Action item. Only the lines from the beginning of the data below through the line that contains "corners = ((-1, -1), (1, -1), (1, 1), (-1, 1))" should be repeated, exactly as written.

The records.
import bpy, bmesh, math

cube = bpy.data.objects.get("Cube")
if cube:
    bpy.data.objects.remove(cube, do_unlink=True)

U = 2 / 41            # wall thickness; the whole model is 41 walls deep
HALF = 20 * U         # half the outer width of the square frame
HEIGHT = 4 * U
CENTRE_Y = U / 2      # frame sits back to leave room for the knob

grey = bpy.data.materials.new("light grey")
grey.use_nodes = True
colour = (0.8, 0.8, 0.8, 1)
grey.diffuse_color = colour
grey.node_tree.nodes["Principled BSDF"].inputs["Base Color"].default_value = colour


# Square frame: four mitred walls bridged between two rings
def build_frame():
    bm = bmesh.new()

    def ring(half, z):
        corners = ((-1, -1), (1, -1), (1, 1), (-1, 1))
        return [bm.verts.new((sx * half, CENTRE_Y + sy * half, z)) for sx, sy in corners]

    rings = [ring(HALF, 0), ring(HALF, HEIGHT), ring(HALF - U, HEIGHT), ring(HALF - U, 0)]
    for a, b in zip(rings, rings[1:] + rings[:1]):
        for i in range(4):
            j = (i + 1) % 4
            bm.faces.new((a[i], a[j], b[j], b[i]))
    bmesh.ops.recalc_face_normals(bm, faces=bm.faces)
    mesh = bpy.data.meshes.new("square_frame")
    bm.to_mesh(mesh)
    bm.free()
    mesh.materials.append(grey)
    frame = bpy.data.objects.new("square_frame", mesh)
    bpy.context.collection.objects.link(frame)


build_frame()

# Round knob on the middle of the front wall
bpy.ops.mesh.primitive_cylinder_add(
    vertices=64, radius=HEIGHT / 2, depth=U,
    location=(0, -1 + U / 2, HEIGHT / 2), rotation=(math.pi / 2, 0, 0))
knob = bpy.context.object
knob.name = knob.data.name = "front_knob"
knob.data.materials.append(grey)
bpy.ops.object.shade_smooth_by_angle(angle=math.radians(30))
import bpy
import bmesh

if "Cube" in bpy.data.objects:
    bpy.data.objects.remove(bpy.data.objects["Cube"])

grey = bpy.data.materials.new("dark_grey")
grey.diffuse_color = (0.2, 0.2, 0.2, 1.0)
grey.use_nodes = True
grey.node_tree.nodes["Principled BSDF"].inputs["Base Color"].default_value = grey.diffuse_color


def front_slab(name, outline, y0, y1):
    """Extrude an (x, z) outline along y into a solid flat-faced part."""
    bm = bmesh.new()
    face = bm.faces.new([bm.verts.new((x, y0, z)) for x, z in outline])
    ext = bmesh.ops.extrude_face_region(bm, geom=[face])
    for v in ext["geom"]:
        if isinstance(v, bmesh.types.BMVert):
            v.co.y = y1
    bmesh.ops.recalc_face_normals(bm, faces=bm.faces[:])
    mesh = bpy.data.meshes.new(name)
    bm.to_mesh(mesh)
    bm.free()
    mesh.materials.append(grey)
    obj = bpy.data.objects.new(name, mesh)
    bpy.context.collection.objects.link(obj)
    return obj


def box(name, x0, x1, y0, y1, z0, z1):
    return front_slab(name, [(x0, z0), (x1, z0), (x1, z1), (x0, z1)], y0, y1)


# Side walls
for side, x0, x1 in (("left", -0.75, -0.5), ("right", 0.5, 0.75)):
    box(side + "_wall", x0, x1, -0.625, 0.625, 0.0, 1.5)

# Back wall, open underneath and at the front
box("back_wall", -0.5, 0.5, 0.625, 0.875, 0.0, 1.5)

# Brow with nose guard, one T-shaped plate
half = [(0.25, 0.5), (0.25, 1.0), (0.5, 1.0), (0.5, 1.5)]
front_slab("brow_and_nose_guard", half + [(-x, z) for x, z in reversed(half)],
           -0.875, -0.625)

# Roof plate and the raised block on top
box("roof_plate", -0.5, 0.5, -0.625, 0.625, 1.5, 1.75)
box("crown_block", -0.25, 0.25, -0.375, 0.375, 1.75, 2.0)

Solution for this exercise.
import bpy, bmesh, math

cube = bpy.data.objects.get("Cube")
if cube:
    bpy.data.objects.remove(cube, do_unlink=True)

U = 2 / 41            # wall thickness; the whole model is 41 walls deep
HALF = 20 * U         # half the outer width of the square frame
HEIGHT = 4 * U
CENTRE_Y = U / 2      # frame sits back to leave room for the knob

grey = bpy.data.materials.new("light grey")
grey.use_nodes = True
colour = (0.8, 0.8, 0.8, 1)
grey.diffuse_color = colour
grey.node_tree.nodes["Principled BSDF"].inputs["Base Color"].default_value = colour


# Square frame: four mitred walls bridged between two rings
def build_frame():
    bm = bmesh.new()

    def ring(half, z):
        corners = ((-1, -1), (1, -1), (1, 1), (-1, 1))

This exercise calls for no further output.